NHTSA Special Order to General Motors on Cobalt – 3/14/14

US Chevy Cobalt and Saturn Ion Deaths in EWR

CAS Letter to Attorney General Holder on EWR and NHTSA – 3/31/11

Click here to visit the GM Ignition Airbag Defect Homepage

* When the TREAD Act was passed in 2000, Congress required NHTSA to set up an Early Warning Reporting System (EWR) that required manufacturers to submit information on deaths, injuries, warranty claims, complaints and field reports.  EWR submissions by manufacturers and NHTSA summary reports on passenger vehicles are grouped into 24 component categories so broad one doesn’t know what the report is. E.g., one category covers the fuel system – is this the fuel filler neck, the fuel rail, the fuel injection, the throttle body, the evaporative canister, the fuel tank, the electronic control unit that controls fuel metering or what?  The categories are listed below.


steering system

suspension system

service brake system

parking brake

engine & engine cooling system

fuel system

power train

electrical system

exterior lighting


air bags

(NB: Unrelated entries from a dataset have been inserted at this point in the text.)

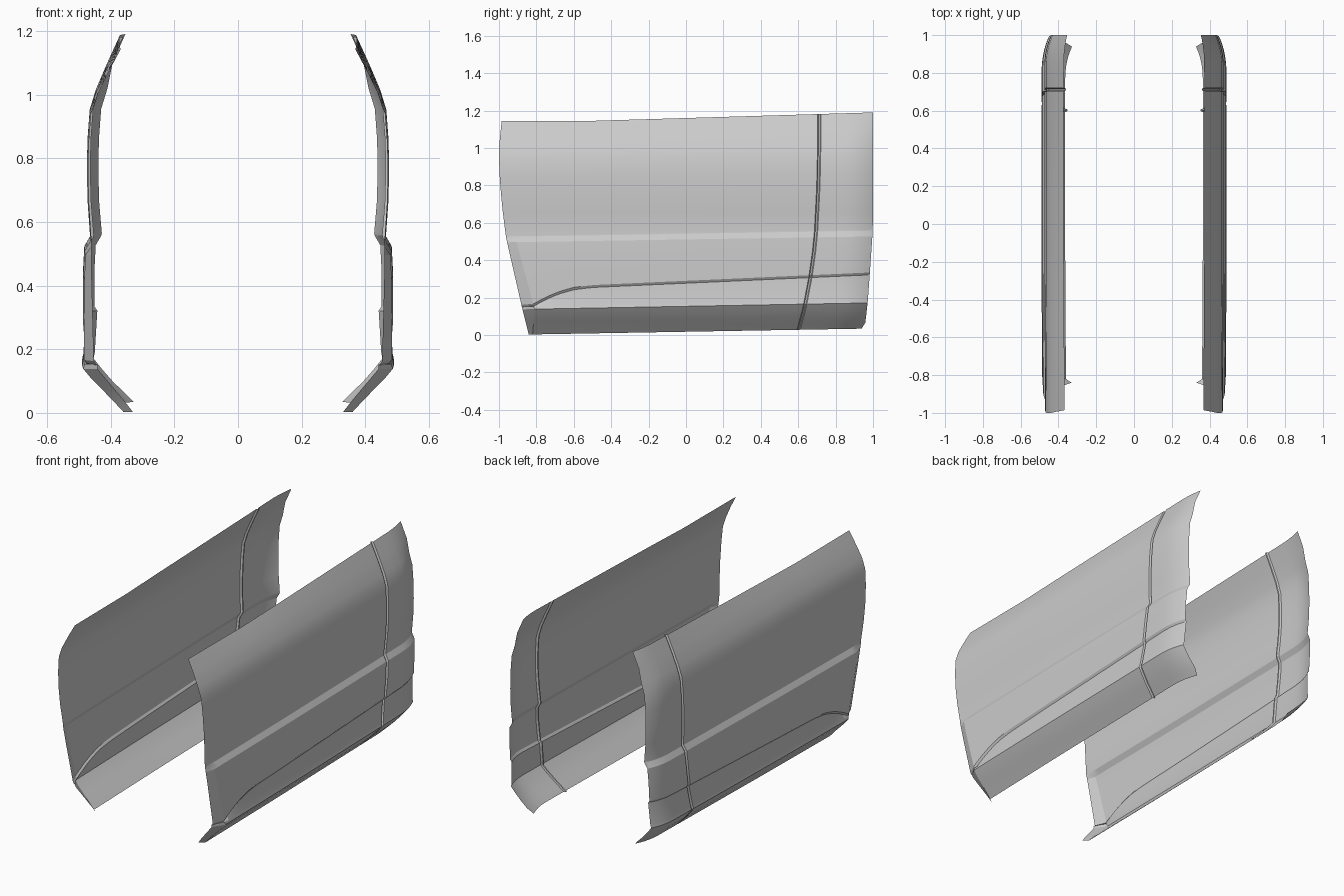
import bpy, bmesh

if "Cube" in bpy.data.objects:
    bpy.data.objects.remove(bpy.data.objects["Cube"])


def interp(points, v):
    """Piecewise linear lookup in (key, value) pairs."""
    if v <= points[0][0]:
        return points[0][1]
    for (a, p), (b, q) in zip(points, points[1:]):
        if v <= b:
            return p + (q - p) * (v - a) / (b - a)
    return points[-1][1]


# Outlines in side view: y as a function of height
FRONT = [(0, -.84), (.14, -.875), (.3, -.912), (.52, -.962), (.7, -.985), (.9, -1), (1.0, -1), (1.15, -.985)]
BACK = [(.03, .935), (.05, .957), (.18, .972), (.32, .982), (.55, .998), (.7, 1), (1.19, 1)]
SEAM = [(.02, .6), (.14, .632), (.25, .655), (.4, .68), (.55, .695), (.8, .708), (1.0, .712), (1.19, .712)]
CHAMFER = [(0, .02), (.14, .065), (.5, .05), (.56, .045)]
# Swage line: height as a function of y
SWAGE = [(-.9, .155), (-.82, .157), (-.75, .195), (-.68, .225), (-.6, .248), (-.5, .26), (1, .328)]

# Rows, top to bottom: z at front, z at back, x, inset at front edge
ROWS = [
    (1.145, 1.19, .372, 0), (1.07, 1.1, .412, 0), (1.0, 1.02, .446, 0),
    (.94, .955, .466, 0), (.85, .86, .473, 0), (.75, .76, .475, 0),
    (.65, .66, .472, 0), (.53, .565, .464, 0), (.524, .558, .465, 0),
    (.495, .527, .483, .018), (.42, .45, .487, .023),
    ("swage", .007, .487, .03), ("swage", -.006, .478, .03),
    (.15, .19, .486, .04), (.135, .172, .490, .045), (.105, .14, .465, .045),
    (.07, .1, .43, .04), (.035, .067, .396, .035), (0, .035, .364, .03)]


def make_panel():
    bm = bmesh.new()
    grid = []
    front_cols = [i / 40 for i in range(41)]
    back_cols = [.25, .5, .65, .76, .85, .92, .97, 1]
    for i, (zf, zb, x0, inset) in enumerate(ROWS):
        def height(y):
            if zf == "swage":
                return interp(SWAGE, y) + zb
            # flat leading part of the top edge, then a gentle rise
            t = max(0, (y + .5) / 1.5) if i == 0 else (y + 1) / 2
            return zf + (zb - zf) * t

        def outline(curve, guess):
            y = guess
            for _ in range(6):
                y = interp(curve, height(y))
            return y

        f, s, b = outline(FRONT, -.95), outline(SEAM, .7), outline(BACK, .98)
        c = interp(CHAMFER, height(f))
        # front edge, chamfer break, main skin, seam groove, rear curl
        cols = [(f, -inset)]
        cols += [(f + c + (s - .009 - f - c) * t, 0) for t in front_cols]
        cols += [(s - .004, -.011), (s + .004, -.011), (s + .009, 0)]
        cols += [(s + .009 + (b - s - .009) * t, 0) for t in back_cols]
        row = []
        for y, dx in cols:
            curl = max(0, (y - (b - .17)) / .17) ** 2.2
            depth = .018 if i < 2 else .036
            taper = .006 * max(0, -y - .2)
            row.append(bm.verts.new((x0 + dx - depth * curl - taper, y, height(y))))
        grid.append(row)
    for r0, r1 in zip(grid, grid[1:]):
        for j in range(len(r0) - 1):
            bm.faces.new((r0[j], r1[j], r1[j + 1], r0[j + 1]))
    mesh = bpy.data.meshes.new("side_panel")
    bm.to_mesh(mesh)
    bm.free()
    obj = bpy.data.objects.new("side_panels", mesh)
    bpy.context.collection.objects.link(obj)
    return obj


# Pair of door skins, mirrored across the centre
panel = make_panel()
bpy.context.view_layer.objects.active = panel
panel.select_set(True)
bpy.ops.object.shade_smooth_by_angle(angle=.35)
mirror = panel.modifiers.new("mirror", 'MIRROR')
mirror.use_mirror_merge = False
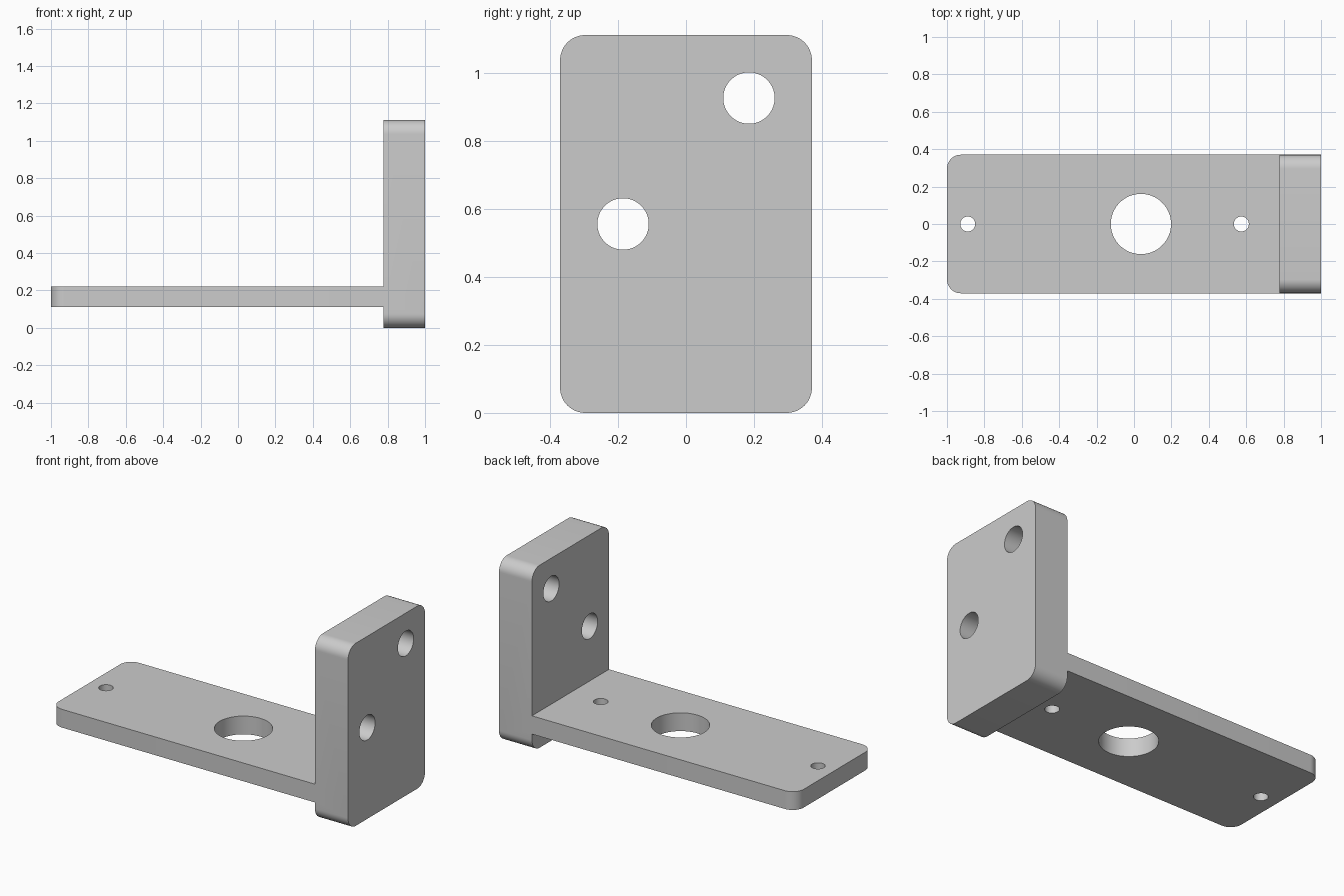
import bpy
import bmesh
from math import cos, sin, pi, radians
from mathutils import Matrix, Vector

if "Cube" in bpy.data.objects:
    bpy.data.objects.remove(bpy.data.objects["Cube"], do_unlink=True)

U = 2 / 54                      # one design unit
HALF_W = 10 * U
PLATE_X = 1 - 6 * U             # inner face of the upright plate
CORNER = 2 * U
ARM_Z, ARM_T = 3 * U, 3 * U

grey = bpy.data.materials.new("plain grey")
grey.use_nodes = True
colour = (0.6, 0.6, 0.6, 1)
grey.diffuse_color = colour
grey.node_tree.nodes["Principled BSDF"].inputs["Base Color"].default_value = colour


def rounded_outline(x0, x1, y0, y1, radii, steps=12):
    """Rectangle outline; radii run from the top right corner counter-clockwise."""
    corners = [(x1, y1, -1, -1), (x0, y1, 1, -1), (x0, y0, 1, 1), (x1, y0, -1, 1)]
    points = []
    for i, ((x, y, sx, sy), r) in enumerate(zip(corners, radii)):
        if r == 0:
            points.append((x, y))
            continue
        for k in range(steps + 1):
            a = (i + k / steps) * pi / 2
            points.append((x + sx * r + r * cos(a), y + sy * r + r * sin(a)))
    return points


def extrude(name, outline, place, depth):
    """Solid from a flat outline, pushed along local z and then placed."""
    bm = bmesh.new()
    face = bm.faces.new([bm.verts.new((x, y, 0)) for x, y in outline])
    moved = bmesh.ops.extrude_face_region(bm, geom=[face])["geom"]
    bmesh.ops.translate(bm, vec=(0, 0, depth),
                        verts=[v for v in moved if isinstance(v, bmesh.types.BMVert)])
    bmesh.ops.transform(bm, matrix=place, verts=bm.verts)
    bmesh.ops.recalc_face_normals(bm, faces=bm.faces)
    mesh = bpy.data.meshes.new(name)
    bm.to_mesh(mesh)
    bm.free()
    mesh.materials.append(grey)
    obj = bpy.data.objects.new(name, mesh)
    bpy.context.collection.objects.link(obj)
    return obj


def circle(x, y, r, sides=64):
    return [(x + r * cos(2 * pi * i / sides), y + r * sin(2 * pi * i / sides))
            for i in range(sides)]


def combine(target, tool, operation):
    """Apply a boolean and remove the used tool."""
    mod = target.modifiers.new(operation.lower(), "BOOLEAN")
    mod.operation = operation
    mod.solver = "EXACT"
    mod.object = tool
    bpy.ops.object.select_all(action="DESELECT")
    bpy.context.view_layer.objects.active = target
    target.select_set(True)
    bpy.ops.object.modifier_apply(modifier=mod.name)
    bpy.data.objects.remove(tool, do_unlink=True)


# Local x, y, z become world y, z, x for the upright plate
upright = Matrix(((0, 0, 1, 0), (1, 0, 0, 0), (0, 1, 0, 0), (0, 0, 0, 1)))

# Upright end plate with four rounded corners
bracket = extrude("mounting_bracket",
                  rounded_outline(-HALF_W, HALF_W, 0, 30 * U, [CORNER] * 4),
                  Matrix.Translation(Vector((PLATE_X, 0, 0))) @ upright, 6 * U)

# Flat arm, rounded at its free end and set into the plate
arm = extrude("arm",
              rounded_outline(-1, PLATE_X + U, -HALF_W, HALF_W, [0, CORNER, CORNER, 0]),
              Matrix.Translation(Vector((0, 0, ARM_Z))), ARM_T)
combine(bracket, arm, "UNION")

# Two bolt holes through the plate
for y, z in ((-5, 15), (5, 25)):
    cutter = extrude("bolt_hole_cutter", circle(y * U, z * U, 2.04 * U),
                     Matrix.Translation(Vector((PLATE_X - U, 0, 0))) @ upright, 8 * U)
    combine(bracket, cutter, "DIFFERENCE")

# Large centre hole with a small screw hole on each side
for x, r in ((-24, 1.08), (1, 4.35), (15.5, 1.08)):
    cutter = extrude("arm_hole_cutter", circle(x * U, 0, r * U),
                     Matrix.Translation(Vector((0, 0, ARM_Z - U))), ARM_T + 2 * U)
    combine(bracket, cutter, "DIFFERENCE")

bpy.ops.object.shade_smooth_by_angle(angle=radians(30))
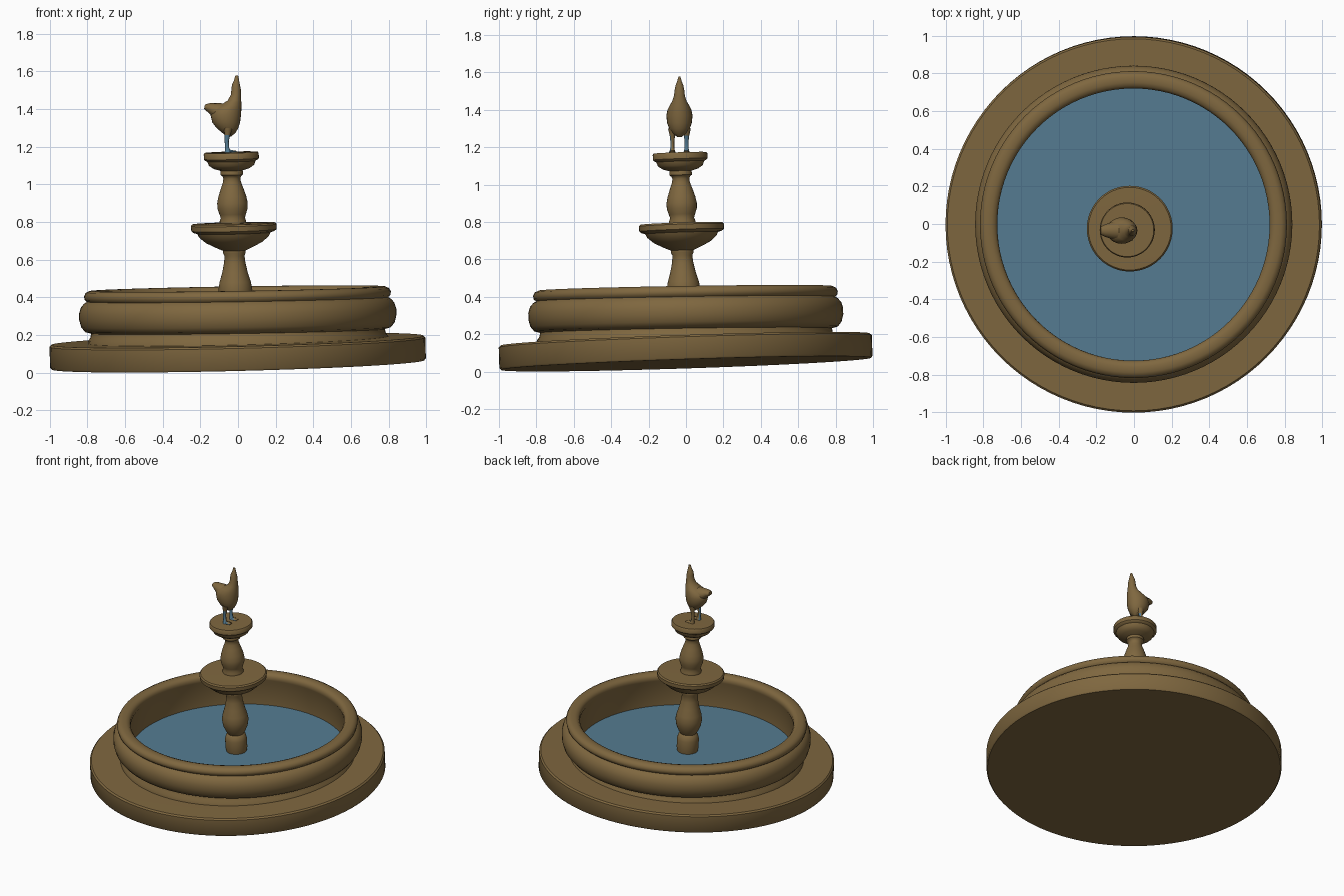
import bpy, bmesh, math
from mathutils import Matrix, Vector


def material(name, rgb):
    m = bpy.data.materials.new(name)
    m.diffuse_color = (*rgb, 1)
    return m


stone = material("brown stone", (0.212, 0.136, 0.05))
water = material("blue water", (0.09, 0.2, 0.285))


def lean(ax, ay):
    return (Matrix.Translation((0, 0, 0.042)) @ Matrix.Rotation(-ax, 4, 'Y')
            @ Matrix.Rotation(ay, 4, 'X'))


# The whole fountain leans slightly; the pool wall leans less than the plinth
TILT = lean(0.025, 0.033)
WALL_TILT = Matrix.Translation((0.003, 0.003, 0)) @ lean(0.016, 0.016)


def loft(name, rings, mats, n=32, matrix=Matrix(), angle=40, rule=None):
    """Join rings of points; each ring is (centre, u vector, v vector)."""
    bm = bmesh.new()
    loops = []
    for c, u, v in rings:
        c, u, v = Vector(c), Vector(u), Vector(v)
        loops.append([bm.verts.new(c + u * math.cos(2 * math.pi * i / n)
                                   + v * math.sin(2 * math.pi * i / n)) for i in range(n)])
    for a, b in zip(loops, loops[1:]):
        for i in range(n):
            j = (i + 1) % n
            bm.faces.new((a[i], a[j], b[j], b[i]))
    bm.faces.new(loops[0][::-1])
    bm.faces.new(loops[-1])
    bmesh.ops.recalc_face_normals(bm, faces=bm.faces)
    bm.normal_update()
    if rule:
        for f in bm.faces:
            f.material_index = int(rule(f))
    bm.transform(matrix)
    me = bpy.data.meshes.new(name)
    bm.to_mesh(me)
    bm.free()
    for m in mats:
        me.materials.append(m)
    ob = bpy.data.objects.new(name, me)
    bpy.context.collection.objects.link(ob)
    bpy.ops.object.select_all(action='DESELECT')
    ob.select_set(True)
    bpy.context.view_layer.objects.active = ob
    bpy.ops.object.shade_smooth_by_angle(angle=math.radians(angle))
    return ob


def lathe(name, profile, mats, n=64, x=0.0, matrix=TILT, rule=None):
    rings = [((x, 0, z), (r, 0, 0), (0, r, 0)) for r, z in profile]
    return loft(name, rings, mats, n, matrix, rule=rule)


# Round plinth
lathe("plinth", [(0.99, 0), (0.998, 0.01), (0.998, 0.12), (0.988, 0.13),
                 (0.7, 0.132)], [stone], 96)

# Moulded pool wall, closed by the water surface
lathe("pool_wall", [
    (0.80, 0.11), (0.797, 0.14), (0.785, 0.155), (0.78, 0.178), (0.812, 0.187),
    (0.832, 0.212), (0.842, 0.25), (0.842, 0.285), (0.832, 0.318),
    (0.814, 0.338), (0.80, 0.347), (0.812, 0.358), (0.815, 0.376),
    (0.806, 0.394), (0.785, 0.404), (0.755, 0.404), (0.735, 0.397),
    (0.723, 0.38), (0.723, 0.355), (0.732, 0.335), (0.732, 0.165)],
      [stone, water], 96, 0, WALL_TILT,
      lambda f: f.normal.z > 0.9 and len(f.verts) > 4)

# Lower baluster and wide bowl
lathe("lower_tier", [
    (0.066, 0.15), (0.074, 0.19), (0.074, 0.255), (0.066, 0.285), (0.055, 0.297),
    (0.066, 0.315), (0.083, 0.355), (0.09, 0.4), (0.083, 0.44),
    (0.068, 0.49), (0.057, 0.54), (0.053, 0.58), (0.06, 0.595),
    (0.06, 0.607), (0.1, 0.625), (0.15, 0.65), (0.185, 0.68),
    (0.195, 0.7), (0.215, 0.706), (0.226, 0.715), (0.228, 0.742),
    (0.22, 0.751), (0.1, 0.753)], [stone], 48, -0.004)

# Upper baluster and small bowl
lathe("upper_tier", [
    (0.07, 0.745), (0.07, 0.765), (0.064, 0.78), (0.07, 0.8),
    (0.08, 0.83), (0.081, 0.86), (0.074, 0.895), (0.059, 0.94),
    (0.048, 0.97), (0.045, 0.99), (0.05, 1.003), (0.06, 1.01), (0.06, 1.023),
    (0.058, 1.032), (0.095, 1.043), (0.12, 1.06), (0.128, 1.082), (0.14, 1.088),
    (0.146, 1.095), (0.146, 1.122), (0.141, 1.129), (0.05, 1.13)],
      [stone], 48, -0.008, TILT @ Matrix.Translation((0, 0.005, 0)))

# Bird: body and upright neck as level slices (height, left, right, half width)
Y = -0.035
slices = [(1.255, -0.06, -0.035, 0.012), (1.275, -0.085, -0.012, 0.038),
          (1.30, -0.115, 0.002, 0.055), (1.33, -0.137, 0.011, 0.066),
          (1.37, -0.146, 0.016, 0.07), (1.40, -0.135, 0.018, 0.064),
          (1.42, -0.095, 0.018, 0.054), (1.445, -0.055, 0.017, 0.039),
          (1.475, -0.038, 0.016, 0.029), (1.505, -0.035, 0.015, 0.026),
          (1.53, -0.032, 0.01, 0.021), (1.55, -0.022, 0.006, 0.013),
          (1.578, -0.014, 0.001, 0.005)]
loft("bird_body", [(((a + b) / 2, Y, z), ((b - a) / 2, 0, 0), (0, w, 0))
                   for z, a, b, w in slices], [stone], 24)

# Tail pointing back and up
tail = [(-0.075, 1.375, 0.055, 0.055), (-0.115, 1.388, 0.046, 0.043),
        (-0.155, 1.407, 0.032, 0.024), (-0.178, 1.412, 0.02, 0.012)]
loft("bird_tail", [((x, Y, z), (0, w, 0), (0.2 * h, 0, h))
                   for x, z, w, h in tail], [stone], 16)

# Legs and feet; each leg is blue on one half, facing (bx, by)
for side, dy, bx, by in (("near", -0.038, -0.7, -0.7), ("far", 0.038, 0.7, -0.7)):
    y = Y + dy
    leg = [(1.165, -0.052, 0.02), (1.18, -0.054, 0.015), (1.195, -0.058, 0.011),
           (1.23, -0.06, 0.011), (1.262, -0.056, 0.015), (1.30, -0.052, 0.024)]
    loft(side + "_leg", [((x, y, z), (r, 0, 0), (0, r * 0.95, 0))
                         for z, x, r in leg], [stone, water], 12,
         rule=lambda f: f.normal.x * bx + f.normal.y * by > -0.2
         and f.calc_center_median().z < 1.27)
    toes = [(-0.06, 0.012, 0.012), (-0.03, 0.018, 0.008), (-0.008, 0.014, 0.004)]
    loft(side + "_foot", [((x, y, 1.174), (0, w, 0), (0, 0, h))
                          for x, w, h in toes], [stone, water], 10,
         rule=lambda f: f.normal.y * by > 0.2)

seat belts



vehicle speed control






Forward Collision Avoidance


backover prevention

lane departure